» **Requirement**:
Report every line of the records that contains the word "power".

Data in this exercise Block Start

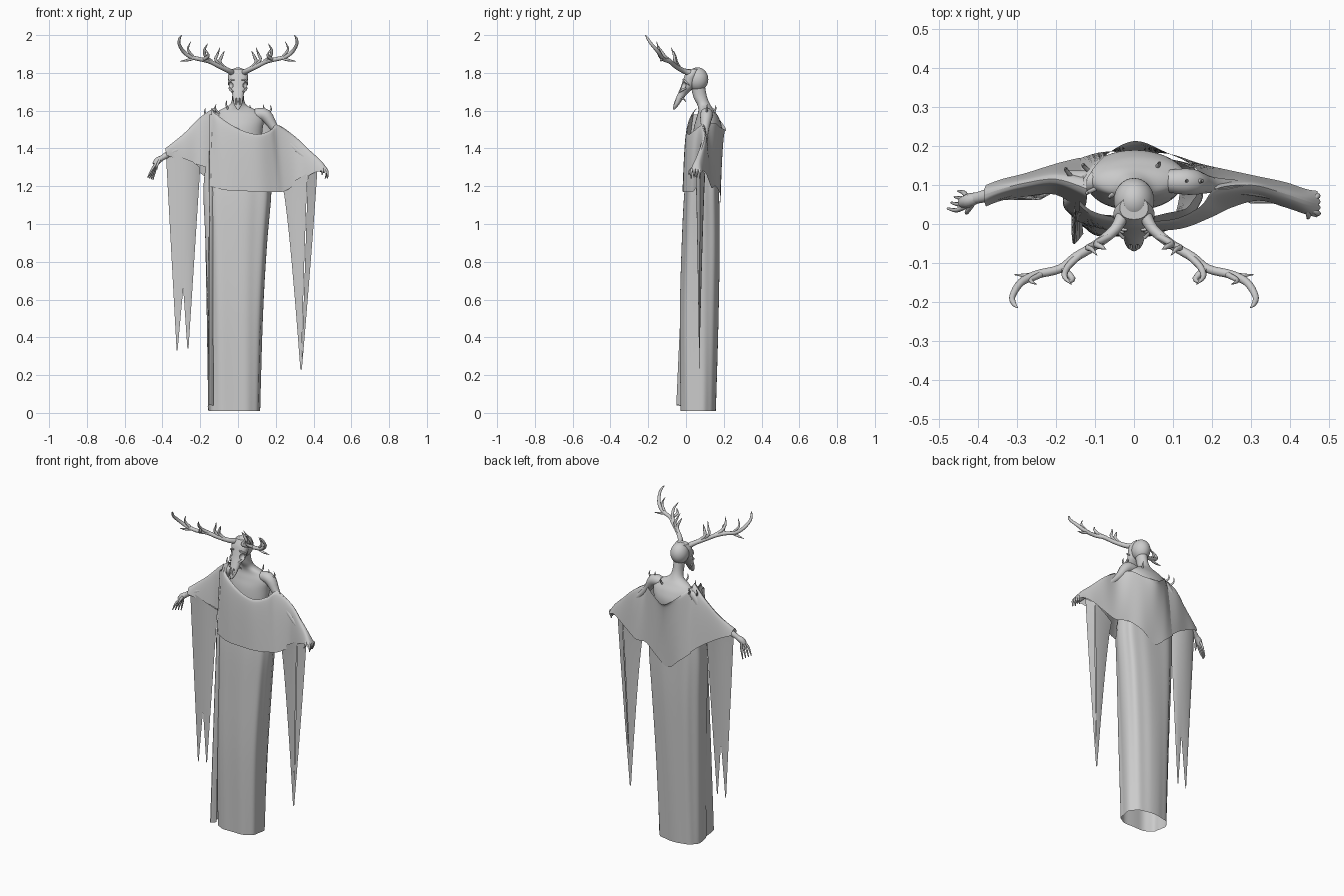
import bpy, math
from mathutils import Vector


def spline(keys, steps):
    """Catmull-Rom through tuples of any length."""
    out, n = [], len(keys)
    for i in range(n - 1):
        a, b, c, d = keys[max(i - 1, 0)], keys[i], keys[i + 1], keys[min(i + 2, n - 1)]
        for s in range(steps):
            t = s / steps
            out.append([0.5 * (2 * q + (r - p) * t + (2 * p - 5 * q + 4 * r - w) * t * t
                               + (3 * q - p - 3 * r + w) * t ** 3) for p, q, r, w in zip(a, b, c, d)])
    return out + [list(keys[-1])]


def loft(name, rings, closed=True, caps=False):
    n = len(rings[0])
    faces = [(i * n + j, i * n + (j + 1) % n, (i + 1) * n + (j + 1) % n, (i + 1) * n + j)
             for i in range(len(rings) - 1) for j in range(n if closed else n - 1)]
    if caps:
        faces += [tuple(range(n))[::-1], tuple(range((len(rings) - 1) * n, len(rings) * n))]
    me = bpy.data.meshes.new(name)
    me.from_pydata([tuple(p) for r in rings for p in r], [], faces)
    ob = bpy.data.objects.new(name, me)
    bpy.context.collection.objects.link(ob)
    bpy.ops.object.select_all(action='DESELECT')
    bpy.context.view_layer.objects.active = ob
    ob.select_set(True)
    bpy.ops.object.shade_smooth_by_angle(angle=math.radians(50))
    return ob


def tube(name, keys, sides=8, steps=4, m=1):
    """Round limb through (x, y, z, radius) keys; m=-1 mirrors it."""
    p = spline([(k[0] * m, *k[1:]) for k in keys], steps)
    pts = [Vector(k[:3]) for k in p]
    d = pts[-1] - pts[0]
    ref = Vector([1.0 if i == min(range(3), key=lambda q: abs(d[q])) else 0.0 for i in range(3)])
    rings = []
    for i, c in enumerate(pts):
        t = (pts[min(i + 1, len(pts) - 1)] - pts[max(i - 1, 0)]).normalized()
        u = t.cross(ref).normalized()
        v = t.cross(u)
        rings.append([c + max(p[i][3], .0008) * (u * math.cos(a) + v * math.sin(a))
                      for a in (j * math.tau / sides for j in range(sides))])
    return loft(name, rings, caps=True)


def stack(name, keys, power=2.0, sides=40, steps=6, ripple=0, caps=False):
    """Horizontal rounded rings from (z, x0, x1, y0, y1) keys."""
    rings = []
    for z, x0, x1, y0, y1 in spline(keys, steps):
        ring = []
        for j in range(sides):
            a = j * math.tau / sides
            c, s = math.cos(a), math.sin(a)
            k = 1 + ripple * math.sin(9 * a + 1.5 * z) + ripple * .6 * math.sin(5 * a - 2 * z)
            ring.append(((x0 + x1) / 2 + k * (x1 - x0) / 2 * math.copysign(abs(c) ** (2 / power), c),
                         (y0 + y1) / 2 + k * (y1 - y0) / 2 * math.copysign(abs(s) ** (2 / power), s), z))
        rings.append(ring)
    return loft(name, rings, caps=caps)


def sheet(name, keys, rows=16, steps=5, bend=.38, sag=1.0):
    """Hanging cloth: each key is top xyz then bottom xyz of one column."""
    cols = []
    for k in (spline(keys, steps) if steps > 1 else keys):
        cols.append([(k[0] + (k[3] - k[0]) * t ** sag, k[1] + (k[4] - k[1]) * t ** bend, k[2] + (k[5] - k[2]) * t)
                     for t in ((r / rows) ** 1.4 for r in range(rows + 1))])
    return loft(name, cols, closed=False)


# Long robe, open at the hem, with an overlapping front edge
stack("robe", [(.01, -.155, .115, -.03, .155), (.5, -.163, .13, -.034, .17), (.9, -.173, .153, -.022, .178),
               (1.18, -.182, .175, -.006, .175), (1.34, -.165, .16, .02, .17)], power=2.7, sides=72, ripple=.02)
sheet("robe_front_edge", [(-.15, .06, 1.58, -.16, .03, .03), (-.15, .035, 1.58, -.157, -.05, .04),
                          (-.135, .03, 1.58, -.13, -.025, .04)], bend=.8)

# Shawl: front and back panels meeting along the arm ridge
arm = [(.21, .09, 1.525), (.30, .10, 1.465), (.38, .08, 1.39), (.44, .06, 1.335), (.475, .05, 1.29)]
hem_f = [(.25, .042, 1.175), (.32, .06, 1.22), (.39, .042, 1.265), (.44, .025, 1.28), (.47, .017, 1.27)]
hem_b = [(.25, .137, 1.19), (.32, .122, 1.225), (.39, .107, 1.265), (.44, .09, 1.28), (.47, .085, 1.27)]
sheet("shawl_front", [(-.14, .06, 1.615, -.15, .008, 1.2), (-.10, .03, 1.57, -.07, -.015, 1.18),
                      (0, .01, 1.505, .02, -.018, 1.175), (.1, .012, 1.475, .12, -.012, 1.17),
                      (.17, .045, 1.495, .2, .018, 1.17)] + [t + b for t, b in zip(arm, hem_f)])
sheet("shawl_back", [(-.13, .10, 1.615, -.15, .165, 1.22), (-.08, .17, 1.56, -.08, .185, 1.16),
                     (0, .213, 1.50, 0, .182, 1.10), (.08, .185, 1.51, .09, .18, 1.16),
                     (.15, .15, 1.535, .17, .155, 1.20)] + [t + b for t, b in zip(arm, hem_b)])
ridge = [(-.12, .09, 1.62), (-.2, .115, 1.565), (-.28, .105, 1.485), (-.34, .09, 1.435), (-.385, .075, 1.4)]
cuff_f = [(-.13, .03, 1.29), (-.2, .075, 1.31), (-.28, .07, 1.335), (-.34, .06, 1.35), (-.38, .045, 1.365)]
cuff_b = [(-.14, .17, 1.22), (-.2, .155, 1.27), (-.28, .13, 1.32), (-.34, .115, 1.35), (-.38, .10, 1.365)]
sheet("short_sleeve_front", [t + b for t, b in zip(ridge, cuff_f)])
sheet("short_sleeve_back", [t + b for t, b in zip(ridge, cuff_b)])

# Hanging sleeve tails, two layers each, ending in points
for side, y, w in (("front", .062, .052), ("back", .105, .10)):
    sheet("forked_tail_" + side, [(-.382, .075, 1.38, -.325, .07, .33), (-.34, y, 1.37, -.32, .07, .33),
                                  (-.29, y, 1.35, -.29, .07, .66), (-.24, y, 1.33, -.268, .07, .34),
                                  (-.20, .085, 1.30, -.262, .07, .34)], steps=1, bend=.8)
    sheet("single_tail_" + side, [(.235, .085, 1.2, .330, .07, .23), (.30, w, 1.23, .332, .07, .23),
                                  (.37, w, 1.27, .335, .07, .23)], steps=1, bend=.8, sag=.75)
    sheet("single_tail_edge_" + side, [(.37, w, 1.27, .335, .07, .23), (.42, .075, 1.29, .338, .07, .23)],
          steps=1, bend=.8, sag=1.1)

# Body: thin chest and neck
stack("torso", [(1.2, -.1, .1, .04, .15), (1.4, -.12, .12, .035, .175), (1.5, -.125, .13, .04, .19),
                (1.56, -.125, .135, .055, .175), (1.6, -.10, .10, .065, .15), (1.63, -.045, .045, .06, .13),
                (1.67, -.031, .031, .04, .112), (1.73, -.032, .032, .025, .10)], caps=True)

# Arms and hands
tube("left_arm", [(.09, .11, 1.58, .03), (.145, .108, 1.575, .034), (.20, .10, 1.50, .021), (.29, .092, 1.41, .018),
                  (.37, .077, 1.345, .017), (.43, .055, 1.305, .014)], sides=14)
tube("right_arm", [(-.09, .11, 1.57, .025), (-.14, .11, 1.555, .028), (-.20, .115, 1.48, .021),
                   (-.28, .10, 1.41, .019), (-.35, .08, 1.38, .018), (-.41, .065, 1.345, .014)], sides=14)
tube("left_palm", [(.425, .055, 1.305, .015), (.45, .05, 1.29, .02), (.463, .048, 1.28, .015)])
tube("right_palm", [(-.40, .068, 1.35, .014), (-.425, .06, 1.335, .018), (-.44, .055, 1.315, .015)])
for i in range(4):
    f = i - 1.5
    y = .05 + f * .015
    tube("left_finger", [(.455, .05 + f * .008, 1.295, .007), (.472, y, 1.28, .007),
                         (.474 - .004 * i, y, 1.25 - .006 * abs(f), .003)])
    tube("right_finger", [(-.43, .058 + f * .008, 1.325, .007), (-.455 + .006 * i, y + .008, 1.29, .006),
                          (-.478 + .009 * i, y + .012, 1.245 - .004 * i, .003)])
tube("left_thumb", [(.445, .04, 1.30, .007), (.448, .02, 1.28, .006), (.445, .015, 1.26, .003)])
tube("right_thumb", [(-.415, .05, 1.34, .007), (-.428, .032, 1.31, .006), (-.43, .027, 1.29, .003)])

# Cranium
bpy.ops.mesh.primitive_uv_sphere_add(segments=32, ring_count=20, radius=1, location=(0, .06, 1.766))
cranium = bpy.context.object
cranium.name = "cranium"
cranium.scale = (.052, .058, .063)
bpy.ops.object.shade_smooth()

# Animal skull face with eye sockets and nasal hollow carved out
skull = stack("skull_face", [(1.607, -.006, .006, -.07, -.058), (1.63, -.02, .02, -.066, -.038),
                             (1.66, -.026, .026, -.056, -.018), (1.69, -.032, .032, -.043, .008),
                             (1.72, -.046, .046, -.03, .035), (1.755, -.05, .05, -.018, .05),
                             (1.79, -.052, .052, -.006, .06), (1.82, -.036, .036, .012, .07)],
              power=2.3, sides=32, caps=True)
cuts = [((s * .042, -.02, 1.735), (.017, .022, .019)) for s in (-1, 1)]
cuts += [((s * .009, -.066, 1.655), (.006, .016, .026)) for s in (-1, 1)]
for loc, scale in cuts:
    bpy.ops.mesh.primitive_uv_sphere_add(segments=16, ring_count=10, radius=1, location=loc)
    cutter = bpy.context.object
    cutter.scale, cutter.hide_render = scale, True
    mod = skull.modifiers.new("socket", 'BOOLEAN')
    mod.operation, mod.object, mod.solver = 'DIFFERENCE', cutter, 'EXACT'
    bpy.context.view_layer.objects.active = skull
    bpy.ops.object.modifier_apply(modifier=mod.name)
    bpy.data.objects.remove(cutter)

# Antlers: a main beam and tines, plus brow and cheek bones, both sides
tines = [[(.06, -.03, 1.82, .009), (.095, -.05, 1.855, .009), (.085, -.058, 1.89, .007), (.072, -.065, 1.915, .001)],
         [(.09, -.05, 1.835, .009), (.118, -.06, 1.87, .008), (.108, -.065, 1.90, .006), (.095, -.08, 1.935, .001)],
         [(.14, -.08, 1.86, .01), (.17, -.11, 1.885, .009), (.178, -.135, 1.92, .007), (.16, -.155, 1.955, .001)],
         [(.185, -.112, 1.87, .009), (.158, -.14, 1.89, .008), (.168, -.15, 1.92, .001)],
         [(.225, -.125, 1.88, .008), (.265, -.132, 1.868, .007), (.307, -.13, 1.862, .001)],
         [(.24, -.13, 1.89, .008), (.265, -.145, 1.925, .006), (.25, -.155, 1.965, .001)]]
for m in (-1, 1):
    tube("antler_beam", [(.03, .02, 1.80, .017), (.05, -.015, 1.812, .014), (.10, -.055, 1.835, .012),
                         (.15, -.085, 1.86, .012), (.19, -.115, 1.87, .011), (.25, -.13, 1.885, .011),
                         (.29, -.15, 1.915, .01), (.312, -.185, 1.955, .008), (.308, -.205, 1.985, .006),
                         (.298, -.215, 2.0, .001)], sides=12, m=m)
    for t in tines:
        tube("antler_tine", t, m=m)
    tube("brow_ridge", [(.018, -.015, 1.765, .004), (.036, -.012, 1.762, .005), (.049, .002, 1.75, .005),
                        (.048, .02, 1.735, .003)], m=m)
    tube("cheek_bone", [(.027, -.035, 1.70, .005), (.04, -.018, 1.71, .006), (.045, .0, 1.72, .005)], m=m)
    tube("jaw_spur", [(.022, -.03, 1.67, .006), (.026, -.01, 1.66, .004), (.022, .0, 1.645, .001)], m=m)

# Curved thorns growing from the shoulders and back
for x, y, z, dx, dy in [(-.10, .09, 1.595, -.02, -.01), (-.05, .08, 1.615, -.012, -.01), (.12, .10, 1.595, .015, .01),
                        (.15, .11, 1.59, .025, .0), (.055, .14, 1.59, .01, .015),
                        (-.11, .13, 1.575, -.02, .02), (-.16, .12, 1.575, -.015, .02)]:
    tube("thorn", [(x, y, z - .01, .006), (x + dx, y + dy, z + .015, .005), (x + dx * .8, y + dy * 1.2, z + .04, .001)])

Data in this exercise Block End

» **Task solution**:
def stack(name, keys, power=2.0, sides=40, steps=6, ripple=0, caps=False):
            ring.append(((x0 + x1) / 2 + k * (x1 - x0) / 2 * math.copysign(abs(c) ** (2 / power), c),
                         (y0 + y1) / 2 + k * (y1 - y0) / 2 * math.copysign(abs(s) ** (2 / power), s), z))
               (1.18, -.182, .175, -.006, .175), (1.34, -.165, .16, .02, .17)], power=2.7, sides=72, ripple=.02)
              power=2.3, sides=32, caps=True)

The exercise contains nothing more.